“We’re a lot more civilised now,” reveals the Scots-American singer, whose band visit the HMV Picture House on Wednesday night.
“After the show it’s all about chamomile tea now and trying to source the best chamomile with the most flowers in it.
“We usually go back on the bus and have a little tea party,” he adds.
Placebo are a band who have divided opinion since they first burst into the charts in the mid-Nineties.
Some still can’t get enough of angst-fuelled alt-rock anthems such as Nancy Boy, Pure Morning and Every You Every Me; others have long since written them off as little more than ‘pantomime goths’ with a lead singer whose tortured outsider persona is as irritating as hell.
Whatever you think of them, the cosmopolitan trio comprising Molko, Swede Stefan Olsdal and American Steve Forrest are global superstars, with combined sales of more than ten million albums.
Once a man with a reputation for throwing tantrums at the drop of a hat, Molko now admits that he struggled to curb his addictions because he feared it would spell the end of the group.
“I’m a weirdo magnet, but I’m handling it better than I used to,” says the gender-bending singer.
“I would get over-emotional and shout at fans for invading my personal space. But a lot of that was brought on by alcohol.
“I used to fly off the handle in everyday life, but I’m a little calmer now.”
On his past reputation as a tough interviewee, the 5ft 6in singer shurgs, “It was who I was at the time. I had a great deal of arrogance and a great deal of bravado, but I think the bravado was brought on by a huge insecurity.
“I did get a reputation for being a beast as well. I was called a ‘drug- crazed sex dwarf’ at one point. In every exaggeration there’s always a grain of truth, I guess.”
The son of an American banker and a Scottish, born-again Christian mother, Molko, who once referred his mother’s home town of Dundee as “where I grew up”, admits he was hiding himself through alcohol and drugs.
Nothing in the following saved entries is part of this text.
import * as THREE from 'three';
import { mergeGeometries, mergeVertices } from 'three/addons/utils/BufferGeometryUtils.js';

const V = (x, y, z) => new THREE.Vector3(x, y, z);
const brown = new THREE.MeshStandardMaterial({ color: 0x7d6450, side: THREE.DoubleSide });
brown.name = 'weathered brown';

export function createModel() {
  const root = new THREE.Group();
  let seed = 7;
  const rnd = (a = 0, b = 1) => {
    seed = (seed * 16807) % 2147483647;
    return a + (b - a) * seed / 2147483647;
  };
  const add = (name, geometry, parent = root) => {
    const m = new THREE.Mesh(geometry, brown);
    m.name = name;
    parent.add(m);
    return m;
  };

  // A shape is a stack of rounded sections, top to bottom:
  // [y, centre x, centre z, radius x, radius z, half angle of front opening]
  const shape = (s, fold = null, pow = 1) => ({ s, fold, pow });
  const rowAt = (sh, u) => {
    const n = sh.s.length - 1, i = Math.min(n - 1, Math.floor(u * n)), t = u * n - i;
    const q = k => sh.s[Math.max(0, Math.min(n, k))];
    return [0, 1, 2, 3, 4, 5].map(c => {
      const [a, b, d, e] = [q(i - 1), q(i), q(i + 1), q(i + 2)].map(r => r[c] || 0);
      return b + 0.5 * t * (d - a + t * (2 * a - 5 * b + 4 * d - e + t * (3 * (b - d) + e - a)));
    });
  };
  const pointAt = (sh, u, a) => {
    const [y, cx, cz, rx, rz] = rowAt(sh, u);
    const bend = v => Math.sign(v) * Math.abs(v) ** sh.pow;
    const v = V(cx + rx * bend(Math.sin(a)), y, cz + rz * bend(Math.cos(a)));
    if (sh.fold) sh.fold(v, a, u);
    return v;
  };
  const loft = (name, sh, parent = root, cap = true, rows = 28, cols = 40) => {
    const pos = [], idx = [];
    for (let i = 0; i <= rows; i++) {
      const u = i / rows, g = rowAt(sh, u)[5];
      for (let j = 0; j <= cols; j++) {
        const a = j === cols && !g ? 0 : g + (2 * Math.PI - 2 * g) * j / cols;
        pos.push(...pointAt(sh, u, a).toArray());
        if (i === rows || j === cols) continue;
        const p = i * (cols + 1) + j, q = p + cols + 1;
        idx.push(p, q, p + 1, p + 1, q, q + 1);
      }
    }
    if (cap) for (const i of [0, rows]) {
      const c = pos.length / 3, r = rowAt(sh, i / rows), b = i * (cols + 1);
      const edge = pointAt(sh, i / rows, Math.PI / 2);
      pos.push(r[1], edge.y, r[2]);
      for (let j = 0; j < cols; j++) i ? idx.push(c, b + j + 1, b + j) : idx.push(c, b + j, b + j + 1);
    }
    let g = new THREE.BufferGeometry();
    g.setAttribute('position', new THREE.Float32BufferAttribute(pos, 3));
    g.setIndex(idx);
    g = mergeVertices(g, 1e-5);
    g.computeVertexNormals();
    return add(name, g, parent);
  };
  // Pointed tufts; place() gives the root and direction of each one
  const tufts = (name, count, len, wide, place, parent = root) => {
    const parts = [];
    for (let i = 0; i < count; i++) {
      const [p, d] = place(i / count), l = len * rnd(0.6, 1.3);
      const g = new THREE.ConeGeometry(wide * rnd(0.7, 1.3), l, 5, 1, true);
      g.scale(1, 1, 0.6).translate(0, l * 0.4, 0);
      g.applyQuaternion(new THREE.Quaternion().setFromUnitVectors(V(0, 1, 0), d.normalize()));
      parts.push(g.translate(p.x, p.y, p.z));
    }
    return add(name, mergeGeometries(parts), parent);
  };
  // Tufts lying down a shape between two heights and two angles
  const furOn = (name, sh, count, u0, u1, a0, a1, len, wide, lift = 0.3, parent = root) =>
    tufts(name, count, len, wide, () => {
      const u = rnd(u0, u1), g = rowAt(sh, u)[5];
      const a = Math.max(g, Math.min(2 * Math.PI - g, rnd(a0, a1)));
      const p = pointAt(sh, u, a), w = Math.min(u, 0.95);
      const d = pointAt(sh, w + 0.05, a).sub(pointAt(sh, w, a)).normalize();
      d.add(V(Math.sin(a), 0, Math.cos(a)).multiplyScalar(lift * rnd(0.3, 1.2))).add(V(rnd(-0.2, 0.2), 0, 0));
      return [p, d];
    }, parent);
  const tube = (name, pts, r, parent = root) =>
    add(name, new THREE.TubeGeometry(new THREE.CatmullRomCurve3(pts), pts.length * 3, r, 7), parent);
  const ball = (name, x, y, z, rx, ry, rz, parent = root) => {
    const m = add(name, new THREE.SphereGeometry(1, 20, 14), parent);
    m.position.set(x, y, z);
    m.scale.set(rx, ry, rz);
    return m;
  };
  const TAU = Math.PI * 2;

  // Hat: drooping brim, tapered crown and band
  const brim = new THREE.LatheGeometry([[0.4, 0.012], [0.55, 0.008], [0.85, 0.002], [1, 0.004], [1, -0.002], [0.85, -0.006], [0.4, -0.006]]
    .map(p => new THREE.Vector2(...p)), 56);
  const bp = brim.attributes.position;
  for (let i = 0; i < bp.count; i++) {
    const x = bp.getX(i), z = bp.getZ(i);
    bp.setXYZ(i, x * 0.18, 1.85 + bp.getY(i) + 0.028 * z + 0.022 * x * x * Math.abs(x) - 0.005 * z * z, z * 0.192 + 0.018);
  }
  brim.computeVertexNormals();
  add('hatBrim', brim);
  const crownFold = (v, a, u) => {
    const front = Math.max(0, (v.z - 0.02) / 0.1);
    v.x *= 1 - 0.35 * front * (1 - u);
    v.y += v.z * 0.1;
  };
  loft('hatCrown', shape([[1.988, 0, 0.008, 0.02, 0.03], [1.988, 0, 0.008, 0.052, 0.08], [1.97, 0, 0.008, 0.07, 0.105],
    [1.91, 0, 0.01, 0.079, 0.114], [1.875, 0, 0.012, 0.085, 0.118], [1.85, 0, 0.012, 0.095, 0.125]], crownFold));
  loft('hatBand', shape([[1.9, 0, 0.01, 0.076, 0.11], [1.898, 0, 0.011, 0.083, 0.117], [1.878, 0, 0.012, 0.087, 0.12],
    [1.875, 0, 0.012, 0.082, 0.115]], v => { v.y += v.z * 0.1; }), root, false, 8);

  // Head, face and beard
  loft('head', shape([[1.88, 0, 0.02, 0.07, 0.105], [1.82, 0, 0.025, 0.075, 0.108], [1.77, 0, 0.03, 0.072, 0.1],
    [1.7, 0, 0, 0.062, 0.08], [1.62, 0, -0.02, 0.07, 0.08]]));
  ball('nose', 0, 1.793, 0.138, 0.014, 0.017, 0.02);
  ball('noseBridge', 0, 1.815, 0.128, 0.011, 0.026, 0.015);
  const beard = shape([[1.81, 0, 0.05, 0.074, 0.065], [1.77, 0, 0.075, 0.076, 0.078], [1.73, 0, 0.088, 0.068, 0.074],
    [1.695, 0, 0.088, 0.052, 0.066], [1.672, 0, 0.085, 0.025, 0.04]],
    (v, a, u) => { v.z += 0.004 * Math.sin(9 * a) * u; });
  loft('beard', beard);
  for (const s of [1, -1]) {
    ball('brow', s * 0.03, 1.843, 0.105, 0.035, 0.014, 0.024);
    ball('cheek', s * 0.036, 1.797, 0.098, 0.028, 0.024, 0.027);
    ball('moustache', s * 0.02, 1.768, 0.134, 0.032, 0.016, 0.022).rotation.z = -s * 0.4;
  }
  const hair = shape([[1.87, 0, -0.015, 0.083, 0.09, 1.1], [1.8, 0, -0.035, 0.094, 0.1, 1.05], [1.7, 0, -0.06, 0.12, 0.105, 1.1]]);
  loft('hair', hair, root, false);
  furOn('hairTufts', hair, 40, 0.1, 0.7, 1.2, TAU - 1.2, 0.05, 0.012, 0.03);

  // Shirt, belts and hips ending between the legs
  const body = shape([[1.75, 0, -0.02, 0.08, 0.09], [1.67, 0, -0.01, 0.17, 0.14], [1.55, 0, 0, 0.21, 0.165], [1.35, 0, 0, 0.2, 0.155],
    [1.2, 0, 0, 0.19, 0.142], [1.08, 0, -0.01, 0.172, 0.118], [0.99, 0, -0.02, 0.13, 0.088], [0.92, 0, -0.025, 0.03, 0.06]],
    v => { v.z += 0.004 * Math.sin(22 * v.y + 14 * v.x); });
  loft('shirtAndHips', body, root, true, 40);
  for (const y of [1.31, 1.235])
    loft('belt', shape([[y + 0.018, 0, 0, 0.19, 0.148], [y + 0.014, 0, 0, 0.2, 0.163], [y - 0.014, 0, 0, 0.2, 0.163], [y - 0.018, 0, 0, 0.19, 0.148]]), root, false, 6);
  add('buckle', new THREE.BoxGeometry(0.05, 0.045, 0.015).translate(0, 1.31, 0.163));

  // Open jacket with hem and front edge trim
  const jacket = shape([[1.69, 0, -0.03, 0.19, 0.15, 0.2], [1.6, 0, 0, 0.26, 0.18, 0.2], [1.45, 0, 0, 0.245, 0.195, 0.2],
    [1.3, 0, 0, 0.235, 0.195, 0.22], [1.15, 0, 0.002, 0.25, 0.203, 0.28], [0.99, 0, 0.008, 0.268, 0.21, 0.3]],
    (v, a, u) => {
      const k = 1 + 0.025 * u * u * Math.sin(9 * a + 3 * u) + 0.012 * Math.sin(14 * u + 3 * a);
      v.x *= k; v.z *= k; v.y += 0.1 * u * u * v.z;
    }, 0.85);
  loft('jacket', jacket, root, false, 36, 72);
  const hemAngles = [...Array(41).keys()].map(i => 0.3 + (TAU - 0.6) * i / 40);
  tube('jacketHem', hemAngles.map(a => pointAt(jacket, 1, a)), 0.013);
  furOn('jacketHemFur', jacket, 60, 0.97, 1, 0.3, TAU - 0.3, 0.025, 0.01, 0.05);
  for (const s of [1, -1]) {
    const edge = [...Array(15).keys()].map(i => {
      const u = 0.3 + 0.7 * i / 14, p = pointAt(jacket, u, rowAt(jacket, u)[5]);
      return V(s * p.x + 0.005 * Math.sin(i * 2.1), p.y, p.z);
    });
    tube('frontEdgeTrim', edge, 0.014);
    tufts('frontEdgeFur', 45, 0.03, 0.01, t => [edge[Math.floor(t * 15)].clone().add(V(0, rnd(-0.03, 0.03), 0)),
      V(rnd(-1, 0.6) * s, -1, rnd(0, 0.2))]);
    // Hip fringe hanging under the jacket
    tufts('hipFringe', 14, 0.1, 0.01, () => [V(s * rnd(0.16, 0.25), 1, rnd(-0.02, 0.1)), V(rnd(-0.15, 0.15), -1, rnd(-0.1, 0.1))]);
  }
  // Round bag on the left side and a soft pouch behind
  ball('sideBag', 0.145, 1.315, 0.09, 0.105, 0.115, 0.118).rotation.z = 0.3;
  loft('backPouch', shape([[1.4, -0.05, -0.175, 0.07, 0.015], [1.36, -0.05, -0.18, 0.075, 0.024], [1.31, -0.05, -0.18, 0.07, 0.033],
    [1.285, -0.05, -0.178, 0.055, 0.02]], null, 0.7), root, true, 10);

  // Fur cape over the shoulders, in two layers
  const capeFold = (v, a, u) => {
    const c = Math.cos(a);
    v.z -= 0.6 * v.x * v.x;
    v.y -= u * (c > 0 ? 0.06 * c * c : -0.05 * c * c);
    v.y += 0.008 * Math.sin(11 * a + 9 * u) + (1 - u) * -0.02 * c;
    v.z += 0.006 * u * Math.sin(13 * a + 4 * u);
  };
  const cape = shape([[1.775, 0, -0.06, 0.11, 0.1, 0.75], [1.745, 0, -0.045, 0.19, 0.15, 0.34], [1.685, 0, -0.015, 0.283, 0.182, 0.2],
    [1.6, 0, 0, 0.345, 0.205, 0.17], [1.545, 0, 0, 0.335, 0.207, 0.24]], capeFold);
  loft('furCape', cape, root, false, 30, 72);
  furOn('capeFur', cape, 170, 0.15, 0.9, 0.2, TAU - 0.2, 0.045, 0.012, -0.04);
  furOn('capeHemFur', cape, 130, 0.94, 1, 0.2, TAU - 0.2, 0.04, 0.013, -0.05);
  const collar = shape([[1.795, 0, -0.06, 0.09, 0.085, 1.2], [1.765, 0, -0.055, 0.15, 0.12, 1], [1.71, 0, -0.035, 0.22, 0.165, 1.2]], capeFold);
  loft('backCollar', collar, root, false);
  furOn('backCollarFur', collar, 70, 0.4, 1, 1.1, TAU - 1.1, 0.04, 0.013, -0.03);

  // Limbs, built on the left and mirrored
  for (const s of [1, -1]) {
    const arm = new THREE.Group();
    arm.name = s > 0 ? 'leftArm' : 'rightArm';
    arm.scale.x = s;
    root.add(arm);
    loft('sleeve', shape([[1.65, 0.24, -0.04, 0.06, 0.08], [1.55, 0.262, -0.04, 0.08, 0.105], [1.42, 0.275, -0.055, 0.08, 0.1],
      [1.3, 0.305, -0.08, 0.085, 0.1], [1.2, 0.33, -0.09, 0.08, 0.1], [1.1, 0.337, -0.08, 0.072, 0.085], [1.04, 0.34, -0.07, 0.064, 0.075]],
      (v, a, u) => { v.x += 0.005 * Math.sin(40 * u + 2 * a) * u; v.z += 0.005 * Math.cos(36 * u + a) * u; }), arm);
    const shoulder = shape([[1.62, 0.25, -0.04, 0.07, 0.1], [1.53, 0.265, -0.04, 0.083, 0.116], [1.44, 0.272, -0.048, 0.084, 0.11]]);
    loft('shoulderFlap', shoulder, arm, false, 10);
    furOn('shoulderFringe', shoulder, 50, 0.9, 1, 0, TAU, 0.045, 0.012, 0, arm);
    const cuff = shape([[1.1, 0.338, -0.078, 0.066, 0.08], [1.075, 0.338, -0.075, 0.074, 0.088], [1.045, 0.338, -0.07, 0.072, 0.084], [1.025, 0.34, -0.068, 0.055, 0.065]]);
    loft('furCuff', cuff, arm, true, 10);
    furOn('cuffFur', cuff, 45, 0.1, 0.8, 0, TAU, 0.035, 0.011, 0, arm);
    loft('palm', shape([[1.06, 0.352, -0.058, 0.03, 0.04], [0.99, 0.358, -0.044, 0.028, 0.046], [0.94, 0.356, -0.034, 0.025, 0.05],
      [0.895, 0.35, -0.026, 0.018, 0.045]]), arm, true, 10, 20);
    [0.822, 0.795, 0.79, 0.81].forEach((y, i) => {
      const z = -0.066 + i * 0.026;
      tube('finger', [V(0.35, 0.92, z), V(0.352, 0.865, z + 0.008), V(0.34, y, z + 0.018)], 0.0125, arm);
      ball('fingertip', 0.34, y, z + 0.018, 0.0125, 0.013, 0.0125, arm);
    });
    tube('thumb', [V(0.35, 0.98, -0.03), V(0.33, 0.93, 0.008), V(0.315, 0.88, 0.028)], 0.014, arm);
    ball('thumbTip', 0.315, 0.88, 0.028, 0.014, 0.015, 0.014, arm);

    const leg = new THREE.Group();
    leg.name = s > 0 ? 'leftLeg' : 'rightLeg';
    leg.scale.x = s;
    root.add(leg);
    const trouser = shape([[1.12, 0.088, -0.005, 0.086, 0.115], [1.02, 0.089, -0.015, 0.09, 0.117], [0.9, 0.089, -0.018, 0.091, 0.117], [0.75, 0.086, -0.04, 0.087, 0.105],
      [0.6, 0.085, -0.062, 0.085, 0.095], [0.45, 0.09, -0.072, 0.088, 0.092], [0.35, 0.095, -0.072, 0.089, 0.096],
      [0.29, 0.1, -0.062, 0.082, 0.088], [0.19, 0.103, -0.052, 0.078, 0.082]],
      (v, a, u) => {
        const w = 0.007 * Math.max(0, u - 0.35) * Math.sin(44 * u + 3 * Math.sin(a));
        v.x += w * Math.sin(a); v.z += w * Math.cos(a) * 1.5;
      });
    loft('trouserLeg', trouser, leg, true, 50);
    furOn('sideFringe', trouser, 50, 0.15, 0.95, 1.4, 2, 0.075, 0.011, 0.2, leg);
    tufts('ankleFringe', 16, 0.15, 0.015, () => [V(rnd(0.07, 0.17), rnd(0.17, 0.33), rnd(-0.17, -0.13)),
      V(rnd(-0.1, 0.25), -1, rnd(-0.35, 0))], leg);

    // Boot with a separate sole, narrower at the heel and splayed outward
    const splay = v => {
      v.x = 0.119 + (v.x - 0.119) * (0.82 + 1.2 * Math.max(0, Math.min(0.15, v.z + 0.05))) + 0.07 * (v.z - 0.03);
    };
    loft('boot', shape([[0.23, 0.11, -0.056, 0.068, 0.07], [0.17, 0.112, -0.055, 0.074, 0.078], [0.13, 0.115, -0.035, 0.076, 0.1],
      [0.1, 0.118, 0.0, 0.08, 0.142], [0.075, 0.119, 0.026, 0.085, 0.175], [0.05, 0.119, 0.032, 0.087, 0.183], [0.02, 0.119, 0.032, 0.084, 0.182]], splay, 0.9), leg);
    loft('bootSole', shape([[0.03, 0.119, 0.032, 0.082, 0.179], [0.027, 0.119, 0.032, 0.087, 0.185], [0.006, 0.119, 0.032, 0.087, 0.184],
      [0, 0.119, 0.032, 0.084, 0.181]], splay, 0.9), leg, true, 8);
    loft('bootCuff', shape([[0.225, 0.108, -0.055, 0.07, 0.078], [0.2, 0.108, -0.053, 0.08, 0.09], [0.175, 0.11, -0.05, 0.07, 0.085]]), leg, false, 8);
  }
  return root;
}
“I always enjoyed drugs, but I started to realise that I wasn’t immortal, that I had to stop before it was too late,” says the 39-year-old. “It was less a lifestyle and more a physical imperative.
“I had a responsibility to myself as well as to my fans and bandmates. I realised that throwing it all away would be pretty f****** stupid.”
Molko, who reckons he was partially responsible for setting the trend in men wearing eyeliner, confesses that Placebo’s huge success, coming after a troubled adolescence when he’d been the frequent target of attacks because of his ‘effeminate’ appearance and bolshie attitude, went straight to his head.
He realised it was time to change when, after one particularly wild US tour in 2007, he read a magazine interview he’d done and didn’t much like the obnoxious, self-obsessed rock star who came across.
“It was a time of identity crisis for me,” he says. “The extreme side of my personality, which I chose to sort of display, was snowballing and getting a life of its own. It was like looking in a mirror and not recognising myself.”
Even to this day, each gig Placebo play is packed with hugely devoted fans and it has to be said that some are more than a little obsessive.
“I’ve been scared in some situations where people have thrown bullets on stage, and scissors,” says Molko. “And coins hurt as well - you wouldn’t think it, but they hurt.
“It’s an interesting form of appreciation - it’s complex and sophisticated.”
Placebo, HMV Picture House, Lothian Road, Wednesday, 7pm, £28.50, 0844-847 1740